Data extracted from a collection
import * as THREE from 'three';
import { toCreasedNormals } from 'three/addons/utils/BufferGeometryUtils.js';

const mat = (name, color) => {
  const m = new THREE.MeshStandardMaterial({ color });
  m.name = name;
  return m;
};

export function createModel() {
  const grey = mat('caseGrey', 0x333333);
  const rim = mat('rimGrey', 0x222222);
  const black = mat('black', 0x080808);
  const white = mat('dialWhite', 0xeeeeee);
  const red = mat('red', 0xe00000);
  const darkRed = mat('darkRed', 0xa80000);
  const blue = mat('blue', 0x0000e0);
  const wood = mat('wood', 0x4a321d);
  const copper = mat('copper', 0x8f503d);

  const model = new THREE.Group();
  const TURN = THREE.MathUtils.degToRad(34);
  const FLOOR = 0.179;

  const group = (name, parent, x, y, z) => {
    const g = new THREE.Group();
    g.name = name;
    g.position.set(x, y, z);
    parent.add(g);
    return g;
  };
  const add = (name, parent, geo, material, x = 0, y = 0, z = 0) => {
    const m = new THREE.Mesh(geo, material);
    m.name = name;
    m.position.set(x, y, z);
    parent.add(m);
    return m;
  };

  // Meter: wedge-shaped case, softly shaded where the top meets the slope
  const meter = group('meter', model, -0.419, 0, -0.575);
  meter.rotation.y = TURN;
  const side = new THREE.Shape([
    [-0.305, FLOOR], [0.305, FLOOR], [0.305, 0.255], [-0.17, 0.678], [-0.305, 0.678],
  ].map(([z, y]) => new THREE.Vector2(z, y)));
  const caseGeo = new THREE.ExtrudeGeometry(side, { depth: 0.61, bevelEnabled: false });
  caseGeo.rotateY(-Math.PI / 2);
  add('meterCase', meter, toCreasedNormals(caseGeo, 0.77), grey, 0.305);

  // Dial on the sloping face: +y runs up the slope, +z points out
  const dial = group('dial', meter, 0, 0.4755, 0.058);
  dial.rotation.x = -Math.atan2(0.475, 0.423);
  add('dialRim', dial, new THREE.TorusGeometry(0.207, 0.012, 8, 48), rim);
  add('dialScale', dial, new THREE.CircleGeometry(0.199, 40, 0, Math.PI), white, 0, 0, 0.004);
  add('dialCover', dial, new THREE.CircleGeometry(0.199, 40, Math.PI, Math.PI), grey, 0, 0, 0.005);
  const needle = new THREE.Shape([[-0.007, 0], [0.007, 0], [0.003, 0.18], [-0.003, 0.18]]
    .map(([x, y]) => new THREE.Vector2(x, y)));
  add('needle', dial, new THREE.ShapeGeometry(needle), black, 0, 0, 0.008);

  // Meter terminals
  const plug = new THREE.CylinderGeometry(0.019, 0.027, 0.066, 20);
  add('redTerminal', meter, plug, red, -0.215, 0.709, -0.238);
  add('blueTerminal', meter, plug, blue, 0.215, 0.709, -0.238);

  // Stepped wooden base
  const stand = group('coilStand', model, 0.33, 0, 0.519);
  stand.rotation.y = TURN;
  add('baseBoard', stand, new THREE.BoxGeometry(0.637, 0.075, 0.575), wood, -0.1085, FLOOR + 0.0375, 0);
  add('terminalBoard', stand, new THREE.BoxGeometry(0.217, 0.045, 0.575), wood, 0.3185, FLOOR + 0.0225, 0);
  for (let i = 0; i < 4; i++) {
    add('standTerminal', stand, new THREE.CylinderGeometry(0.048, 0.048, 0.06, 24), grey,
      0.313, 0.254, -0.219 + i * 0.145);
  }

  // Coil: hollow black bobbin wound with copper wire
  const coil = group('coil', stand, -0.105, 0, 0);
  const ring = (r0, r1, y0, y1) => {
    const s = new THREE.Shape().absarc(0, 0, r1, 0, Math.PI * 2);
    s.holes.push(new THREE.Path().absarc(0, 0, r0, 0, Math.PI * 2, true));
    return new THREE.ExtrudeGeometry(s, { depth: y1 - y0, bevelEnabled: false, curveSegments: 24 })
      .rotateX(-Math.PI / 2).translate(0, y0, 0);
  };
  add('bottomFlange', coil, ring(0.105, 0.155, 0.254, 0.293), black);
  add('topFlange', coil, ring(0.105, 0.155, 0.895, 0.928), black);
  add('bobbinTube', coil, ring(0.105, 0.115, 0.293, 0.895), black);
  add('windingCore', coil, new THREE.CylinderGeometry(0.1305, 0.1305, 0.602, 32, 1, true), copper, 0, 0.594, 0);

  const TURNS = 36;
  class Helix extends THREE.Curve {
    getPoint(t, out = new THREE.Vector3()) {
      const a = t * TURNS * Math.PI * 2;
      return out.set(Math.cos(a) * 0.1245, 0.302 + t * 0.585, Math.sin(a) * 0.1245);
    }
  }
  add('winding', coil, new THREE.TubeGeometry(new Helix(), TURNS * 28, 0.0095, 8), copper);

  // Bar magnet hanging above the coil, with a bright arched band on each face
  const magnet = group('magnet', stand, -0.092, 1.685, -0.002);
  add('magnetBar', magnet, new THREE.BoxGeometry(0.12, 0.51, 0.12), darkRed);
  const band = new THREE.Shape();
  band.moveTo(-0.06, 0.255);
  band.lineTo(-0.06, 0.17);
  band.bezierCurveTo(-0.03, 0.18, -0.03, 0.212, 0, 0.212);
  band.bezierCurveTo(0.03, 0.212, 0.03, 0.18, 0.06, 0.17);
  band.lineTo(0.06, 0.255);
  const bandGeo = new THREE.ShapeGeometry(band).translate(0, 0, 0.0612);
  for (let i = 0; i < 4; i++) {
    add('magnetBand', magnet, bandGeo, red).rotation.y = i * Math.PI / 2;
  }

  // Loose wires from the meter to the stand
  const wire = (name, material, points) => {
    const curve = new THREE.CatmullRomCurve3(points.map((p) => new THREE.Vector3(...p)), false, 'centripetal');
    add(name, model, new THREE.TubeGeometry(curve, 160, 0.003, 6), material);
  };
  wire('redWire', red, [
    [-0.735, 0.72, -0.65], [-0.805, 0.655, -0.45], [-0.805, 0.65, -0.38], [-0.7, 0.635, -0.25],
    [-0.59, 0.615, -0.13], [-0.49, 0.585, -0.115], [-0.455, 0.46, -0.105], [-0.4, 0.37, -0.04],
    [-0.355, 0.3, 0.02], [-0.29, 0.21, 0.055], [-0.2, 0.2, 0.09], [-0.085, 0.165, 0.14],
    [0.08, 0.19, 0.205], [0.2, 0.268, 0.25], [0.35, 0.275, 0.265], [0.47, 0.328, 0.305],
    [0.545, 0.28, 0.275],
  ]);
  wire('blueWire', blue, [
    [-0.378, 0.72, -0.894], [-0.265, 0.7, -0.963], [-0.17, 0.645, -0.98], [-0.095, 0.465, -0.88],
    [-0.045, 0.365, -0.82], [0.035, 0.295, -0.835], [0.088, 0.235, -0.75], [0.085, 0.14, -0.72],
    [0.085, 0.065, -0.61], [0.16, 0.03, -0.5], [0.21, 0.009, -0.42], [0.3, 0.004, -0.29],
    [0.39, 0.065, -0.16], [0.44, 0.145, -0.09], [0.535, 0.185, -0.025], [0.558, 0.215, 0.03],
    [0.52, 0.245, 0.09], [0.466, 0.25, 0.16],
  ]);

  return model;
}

> PROBLEM
Every line from the line containing "meter.rotation.y = TURN;" through the line containing "const dial = group('dial', meter, 0, 0.4755, 0.058);" in the records above must be retyped exactly. Leave out the rest.

> EXERCISE RESULT
  meter.rotation.y = TURN;
  const side = new THREE.Shape([
    [-0.305, FLOOR], [0.305, FLOOR], [0.305, 0.255], [-0.17, 0.678], [-0.305, 0.678],
  ].map(([z, y]) => new THREE.Vector2(z, y)));
  const caseGeo = new THREE.ExtrudeGeometry(side, { depth: 0.61, bevelEnabled: false });
  caseGeo.rotateY(-Math.PI / 2);
  add('meterCase', meter, toCreasedNormals(caseGeo, 0.77), grey, 0.305);

  // Dial on the sloping face: +y runs up the slope, +z points out
  const dial = group('dial', meter, 0, 0.4755, 0.058);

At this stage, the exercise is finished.